**DATA RECORDS:**

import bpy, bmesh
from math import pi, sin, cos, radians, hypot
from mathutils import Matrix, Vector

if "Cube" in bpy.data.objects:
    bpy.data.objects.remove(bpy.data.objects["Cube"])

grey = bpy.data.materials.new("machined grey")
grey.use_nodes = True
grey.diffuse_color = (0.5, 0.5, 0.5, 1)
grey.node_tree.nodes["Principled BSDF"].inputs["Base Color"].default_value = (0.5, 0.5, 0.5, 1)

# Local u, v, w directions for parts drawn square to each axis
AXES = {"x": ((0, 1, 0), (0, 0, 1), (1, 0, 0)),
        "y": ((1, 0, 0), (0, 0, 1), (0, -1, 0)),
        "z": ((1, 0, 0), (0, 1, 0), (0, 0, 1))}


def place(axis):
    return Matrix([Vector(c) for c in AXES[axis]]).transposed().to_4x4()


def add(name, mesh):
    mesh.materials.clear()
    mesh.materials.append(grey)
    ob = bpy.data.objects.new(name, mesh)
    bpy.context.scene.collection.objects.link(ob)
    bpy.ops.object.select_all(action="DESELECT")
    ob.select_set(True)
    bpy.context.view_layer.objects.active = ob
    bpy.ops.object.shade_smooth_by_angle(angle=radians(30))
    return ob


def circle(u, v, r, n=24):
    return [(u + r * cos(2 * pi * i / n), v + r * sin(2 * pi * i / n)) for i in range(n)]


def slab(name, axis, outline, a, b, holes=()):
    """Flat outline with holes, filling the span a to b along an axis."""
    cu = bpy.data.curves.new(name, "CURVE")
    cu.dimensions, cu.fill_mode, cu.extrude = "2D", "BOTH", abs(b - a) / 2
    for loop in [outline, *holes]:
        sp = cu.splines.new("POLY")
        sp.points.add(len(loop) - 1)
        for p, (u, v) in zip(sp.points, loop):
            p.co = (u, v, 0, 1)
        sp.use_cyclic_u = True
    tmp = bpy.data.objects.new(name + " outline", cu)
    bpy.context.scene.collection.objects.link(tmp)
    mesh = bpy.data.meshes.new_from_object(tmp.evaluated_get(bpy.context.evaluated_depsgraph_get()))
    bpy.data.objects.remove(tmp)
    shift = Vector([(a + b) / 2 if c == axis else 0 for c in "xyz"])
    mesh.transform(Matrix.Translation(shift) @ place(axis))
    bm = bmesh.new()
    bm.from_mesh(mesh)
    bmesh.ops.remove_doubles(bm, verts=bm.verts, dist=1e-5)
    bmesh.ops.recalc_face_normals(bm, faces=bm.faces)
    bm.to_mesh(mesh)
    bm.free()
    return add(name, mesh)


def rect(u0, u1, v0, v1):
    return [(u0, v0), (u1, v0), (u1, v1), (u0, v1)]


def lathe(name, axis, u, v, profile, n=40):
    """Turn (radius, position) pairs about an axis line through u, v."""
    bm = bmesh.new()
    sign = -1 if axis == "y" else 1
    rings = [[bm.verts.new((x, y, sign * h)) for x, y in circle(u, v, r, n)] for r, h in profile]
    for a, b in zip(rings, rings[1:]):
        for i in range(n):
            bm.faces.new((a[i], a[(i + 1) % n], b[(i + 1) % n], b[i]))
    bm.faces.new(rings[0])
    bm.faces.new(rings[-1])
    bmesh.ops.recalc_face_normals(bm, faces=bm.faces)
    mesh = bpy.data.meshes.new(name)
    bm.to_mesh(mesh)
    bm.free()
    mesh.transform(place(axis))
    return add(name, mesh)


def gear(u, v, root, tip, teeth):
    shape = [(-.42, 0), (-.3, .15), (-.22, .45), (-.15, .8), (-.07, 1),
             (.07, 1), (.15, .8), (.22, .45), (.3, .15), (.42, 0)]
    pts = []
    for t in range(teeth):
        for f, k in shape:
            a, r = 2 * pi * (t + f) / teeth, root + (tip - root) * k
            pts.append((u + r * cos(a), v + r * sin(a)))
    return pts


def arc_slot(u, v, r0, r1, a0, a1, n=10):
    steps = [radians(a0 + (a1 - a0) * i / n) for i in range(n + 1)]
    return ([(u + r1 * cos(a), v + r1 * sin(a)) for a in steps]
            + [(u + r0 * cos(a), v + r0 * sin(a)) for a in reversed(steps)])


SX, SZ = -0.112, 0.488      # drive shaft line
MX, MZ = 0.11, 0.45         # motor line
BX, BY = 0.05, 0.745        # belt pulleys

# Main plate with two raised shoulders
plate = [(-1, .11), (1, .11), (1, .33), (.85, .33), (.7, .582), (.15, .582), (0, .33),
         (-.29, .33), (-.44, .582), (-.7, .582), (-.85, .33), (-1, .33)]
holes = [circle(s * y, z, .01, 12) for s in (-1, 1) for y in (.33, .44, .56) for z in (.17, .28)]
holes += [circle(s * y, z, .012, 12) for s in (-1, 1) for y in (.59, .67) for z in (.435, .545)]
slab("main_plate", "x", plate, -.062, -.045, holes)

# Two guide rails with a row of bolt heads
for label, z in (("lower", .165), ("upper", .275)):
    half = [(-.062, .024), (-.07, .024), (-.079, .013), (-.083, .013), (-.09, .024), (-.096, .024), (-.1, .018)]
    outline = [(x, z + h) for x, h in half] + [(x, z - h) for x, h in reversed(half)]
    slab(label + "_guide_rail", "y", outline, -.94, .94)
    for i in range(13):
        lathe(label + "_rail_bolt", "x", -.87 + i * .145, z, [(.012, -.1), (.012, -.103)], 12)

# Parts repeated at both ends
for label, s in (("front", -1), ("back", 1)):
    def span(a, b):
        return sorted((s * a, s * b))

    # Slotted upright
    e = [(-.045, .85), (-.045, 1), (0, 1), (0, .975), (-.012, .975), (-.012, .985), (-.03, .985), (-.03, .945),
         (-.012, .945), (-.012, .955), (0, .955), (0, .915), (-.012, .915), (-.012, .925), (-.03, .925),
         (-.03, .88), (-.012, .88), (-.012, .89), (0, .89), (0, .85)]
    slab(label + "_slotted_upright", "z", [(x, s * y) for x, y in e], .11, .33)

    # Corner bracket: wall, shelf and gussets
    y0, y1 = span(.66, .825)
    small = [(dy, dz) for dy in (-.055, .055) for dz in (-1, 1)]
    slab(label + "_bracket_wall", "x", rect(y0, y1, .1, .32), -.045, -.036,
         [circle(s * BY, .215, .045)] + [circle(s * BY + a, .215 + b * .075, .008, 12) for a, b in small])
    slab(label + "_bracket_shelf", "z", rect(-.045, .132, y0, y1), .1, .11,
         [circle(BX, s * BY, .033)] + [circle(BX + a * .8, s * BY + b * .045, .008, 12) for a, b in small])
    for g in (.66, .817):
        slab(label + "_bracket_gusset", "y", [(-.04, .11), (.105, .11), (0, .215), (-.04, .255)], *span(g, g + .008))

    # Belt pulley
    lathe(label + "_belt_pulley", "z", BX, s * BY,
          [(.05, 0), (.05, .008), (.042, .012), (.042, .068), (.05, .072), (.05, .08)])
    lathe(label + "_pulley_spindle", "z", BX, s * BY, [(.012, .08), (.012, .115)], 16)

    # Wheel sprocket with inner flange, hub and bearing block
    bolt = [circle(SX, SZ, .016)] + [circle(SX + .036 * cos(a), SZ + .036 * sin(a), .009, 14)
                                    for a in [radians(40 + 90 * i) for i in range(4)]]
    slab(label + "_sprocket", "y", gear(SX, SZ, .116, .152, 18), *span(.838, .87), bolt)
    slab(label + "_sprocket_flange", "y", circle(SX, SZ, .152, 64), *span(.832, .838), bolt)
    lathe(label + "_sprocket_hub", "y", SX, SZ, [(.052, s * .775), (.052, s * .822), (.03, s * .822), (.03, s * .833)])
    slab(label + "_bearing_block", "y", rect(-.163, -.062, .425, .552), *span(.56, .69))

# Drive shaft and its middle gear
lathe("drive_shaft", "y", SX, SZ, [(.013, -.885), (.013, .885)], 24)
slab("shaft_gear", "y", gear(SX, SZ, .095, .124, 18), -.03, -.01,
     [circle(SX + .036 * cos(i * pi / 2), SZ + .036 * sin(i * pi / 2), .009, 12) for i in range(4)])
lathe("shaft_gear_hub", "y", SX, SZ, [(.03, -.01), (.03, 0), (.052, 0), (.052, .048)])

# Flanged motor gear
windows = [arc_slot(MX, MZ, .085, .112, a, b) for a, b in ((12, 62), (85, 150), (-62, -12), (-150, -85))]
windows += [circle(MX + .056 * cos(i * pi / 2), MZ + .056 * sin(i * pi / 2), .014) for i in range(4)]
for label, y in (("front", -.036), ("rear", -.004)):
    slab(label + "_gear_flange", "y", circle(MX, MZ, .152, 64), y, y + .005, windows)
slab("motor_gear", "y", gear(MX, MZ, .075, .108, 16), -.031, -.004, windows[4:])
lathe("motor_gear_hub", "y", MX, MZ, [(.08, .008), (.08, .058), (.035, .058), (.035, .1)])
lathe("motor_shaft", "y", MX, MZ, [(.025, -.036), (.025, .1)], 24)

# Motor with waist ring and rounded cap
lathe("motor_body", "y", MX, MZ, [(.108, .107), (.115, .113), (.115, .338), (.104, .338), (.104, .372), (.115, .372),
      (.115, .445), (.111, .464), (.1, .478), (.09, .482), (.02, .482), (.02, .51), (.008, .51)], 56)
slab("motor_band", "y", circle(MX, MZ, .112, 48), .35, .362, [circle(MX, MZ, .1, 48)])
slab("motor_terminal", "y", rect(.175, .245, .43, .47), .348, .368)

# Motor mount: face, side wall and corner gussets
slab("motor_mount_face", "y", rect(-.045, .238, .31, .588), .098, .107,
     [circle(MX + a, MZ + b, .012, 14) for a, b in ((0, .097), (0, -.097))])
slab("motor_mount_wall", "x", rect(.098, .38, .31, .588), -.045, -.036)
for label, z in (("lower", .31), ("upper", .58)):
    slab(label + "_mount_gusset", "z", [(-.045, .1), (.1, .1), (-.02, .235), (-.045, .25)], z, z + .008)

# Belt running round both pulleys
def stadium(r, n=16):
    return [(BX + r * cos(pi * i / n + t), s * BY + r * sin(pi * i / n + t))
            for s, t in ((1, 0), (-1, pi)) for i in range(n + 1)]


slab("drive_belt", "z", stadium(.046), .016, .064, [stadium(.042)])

**TRY IT:** When a line above includes the word "with", please list that line.

**EXPECTED ANSWER:**
    """Flat outline with holes, filling the span a to b along an axis."""
# Main plate with two raised shoulders
# Two guide rails with a row of bolt heads
    # Wheel sprocket with inner flange, hub and bearing block
# Motor with waist ring and rounded cap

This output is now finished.